[Stored data]
☆ ☆ ☆ ☆ ☆

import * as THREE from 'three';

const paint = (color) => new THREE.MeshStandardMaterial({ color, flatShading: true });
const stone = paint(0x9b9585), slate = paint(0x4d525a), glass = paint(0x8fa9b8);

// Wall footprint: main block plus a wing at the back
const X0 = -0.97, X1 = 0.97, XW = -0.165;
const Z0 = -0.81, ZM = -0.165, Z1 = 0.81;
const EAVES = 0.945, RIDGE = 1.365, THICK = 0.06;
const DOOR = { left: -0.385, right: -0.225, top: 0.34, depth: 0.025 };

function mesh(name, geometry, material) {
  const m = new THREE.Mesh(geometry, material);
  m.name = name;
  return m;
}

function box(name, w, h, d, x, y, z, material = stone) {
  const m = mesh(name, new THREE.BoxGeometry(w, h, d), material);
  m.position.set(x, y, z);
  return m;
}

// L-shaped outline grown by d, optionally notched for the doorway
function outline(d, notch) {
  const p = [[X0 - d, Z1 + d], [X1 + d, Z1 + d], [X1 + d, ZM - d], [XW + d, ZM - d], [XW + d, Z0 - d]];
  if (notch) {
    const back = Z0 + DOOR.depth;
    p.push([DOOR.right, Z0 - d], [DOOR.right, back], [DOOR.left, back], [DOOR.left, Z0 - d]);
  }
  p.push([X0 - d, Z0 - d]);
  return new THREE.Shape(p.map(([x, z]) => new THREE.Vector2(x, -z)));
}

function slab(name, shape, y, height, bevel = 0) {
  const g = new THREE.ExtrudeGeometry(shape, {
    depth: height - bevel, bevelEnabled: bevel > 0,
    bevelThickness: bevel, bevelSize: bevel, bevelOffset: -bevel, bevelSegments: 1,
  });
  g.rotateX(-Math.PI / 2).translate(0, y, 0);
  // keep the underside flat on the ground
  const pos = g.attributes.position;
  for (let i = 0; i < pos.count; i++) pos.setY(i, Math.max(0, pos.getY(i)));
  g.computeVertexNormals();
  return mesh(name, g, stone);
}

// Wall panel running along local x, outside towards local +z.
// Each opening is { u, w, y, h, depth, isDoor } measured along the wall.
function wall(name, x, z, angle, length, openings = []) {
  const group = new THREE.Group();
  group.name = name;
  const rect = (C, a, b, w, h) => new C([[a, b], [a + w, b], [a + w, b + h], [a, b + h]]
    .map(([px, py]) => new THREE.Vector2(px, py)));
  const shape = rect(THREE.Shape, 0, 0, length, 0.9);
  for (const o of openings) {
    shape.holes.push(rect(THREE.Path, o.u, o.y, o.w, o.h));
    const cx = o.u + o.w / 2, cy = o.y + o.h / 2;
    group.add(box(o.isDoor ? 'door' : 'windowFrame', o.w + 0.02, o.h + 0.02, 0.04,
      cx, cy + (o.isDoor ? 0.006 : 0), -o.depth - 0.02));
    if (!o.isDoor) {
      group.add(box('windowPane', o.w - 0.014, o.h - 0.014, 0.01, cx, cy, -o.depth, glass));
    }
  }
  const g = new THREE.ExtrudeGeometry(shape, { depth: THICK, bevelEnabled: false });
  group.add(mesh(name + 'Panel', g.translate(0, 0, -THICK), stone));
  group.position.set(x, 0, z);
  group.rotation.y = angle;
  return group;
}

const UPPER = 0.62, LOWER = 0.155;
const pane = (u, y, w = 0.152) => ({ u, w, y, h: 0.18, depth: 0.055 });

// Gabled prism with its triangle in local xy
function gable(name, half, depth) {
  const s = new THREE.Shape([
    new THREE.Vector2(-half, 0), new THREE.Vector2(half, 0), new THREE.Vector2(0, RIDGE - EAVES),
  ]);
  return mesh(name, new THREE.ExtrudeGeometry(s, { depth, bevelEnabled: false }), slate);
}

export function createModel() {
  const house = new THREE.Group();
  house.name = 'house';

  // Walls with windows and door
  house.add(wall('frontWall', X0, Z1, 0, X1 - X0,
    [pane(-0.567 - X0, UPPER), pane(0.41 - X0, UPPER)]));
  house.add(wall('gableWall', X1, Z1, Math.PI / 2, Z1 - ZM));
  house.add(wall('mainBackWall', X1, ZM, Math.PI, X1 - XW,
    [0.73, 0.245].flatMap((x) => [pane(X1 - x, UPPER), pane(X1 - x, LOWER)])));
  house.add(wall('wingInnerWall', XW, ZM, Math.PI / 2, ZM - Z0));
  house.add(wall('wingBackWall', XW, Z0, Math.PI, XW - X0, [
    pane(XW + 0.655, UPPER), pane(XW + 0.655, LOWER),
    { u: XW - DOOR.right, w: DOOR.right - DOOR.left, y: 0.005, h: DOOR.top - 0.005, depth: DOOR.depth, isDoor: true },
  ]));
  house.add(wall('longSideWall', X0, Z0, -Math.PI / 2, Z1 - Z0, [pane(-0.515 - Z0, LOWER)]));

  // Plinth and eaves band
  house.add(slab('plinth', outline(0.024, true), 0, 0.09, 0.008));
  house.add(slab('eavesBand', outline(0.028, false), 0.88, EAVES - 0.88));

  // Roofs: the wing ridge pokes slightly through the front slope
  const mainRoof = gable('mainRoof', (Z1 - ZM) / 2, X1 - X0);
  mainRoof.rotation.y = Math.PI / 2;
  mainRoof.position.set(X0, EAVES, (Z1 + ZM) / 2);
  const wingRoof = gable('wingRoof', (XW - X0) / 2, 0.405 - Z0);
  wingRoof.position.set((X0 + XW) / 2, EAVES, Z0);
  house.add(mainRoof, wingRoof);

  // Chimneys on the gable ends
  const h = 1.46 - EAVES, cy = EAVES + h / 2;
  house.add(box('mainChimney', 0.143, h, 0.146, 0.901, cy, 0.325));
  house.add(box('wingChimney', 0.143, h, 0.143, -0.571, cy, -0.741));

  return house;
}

☆ ☆ ☆ ☆ ☆

#### [EXERCISE GOAL]
When a line above contains the string "return", copy that line.

#### [EXERCISE ANSWER]
  return m;
  return m;
  return new THREE.Shape(p.map(([x, z]) => new THREE.Vector2(x, -z)));
  return mesh(name, g, stone);
  return group;
  return mesh(name, new THREE.ExtrudeGeometry(s, { depth, bevelEnabled: false }), slate);
  return house;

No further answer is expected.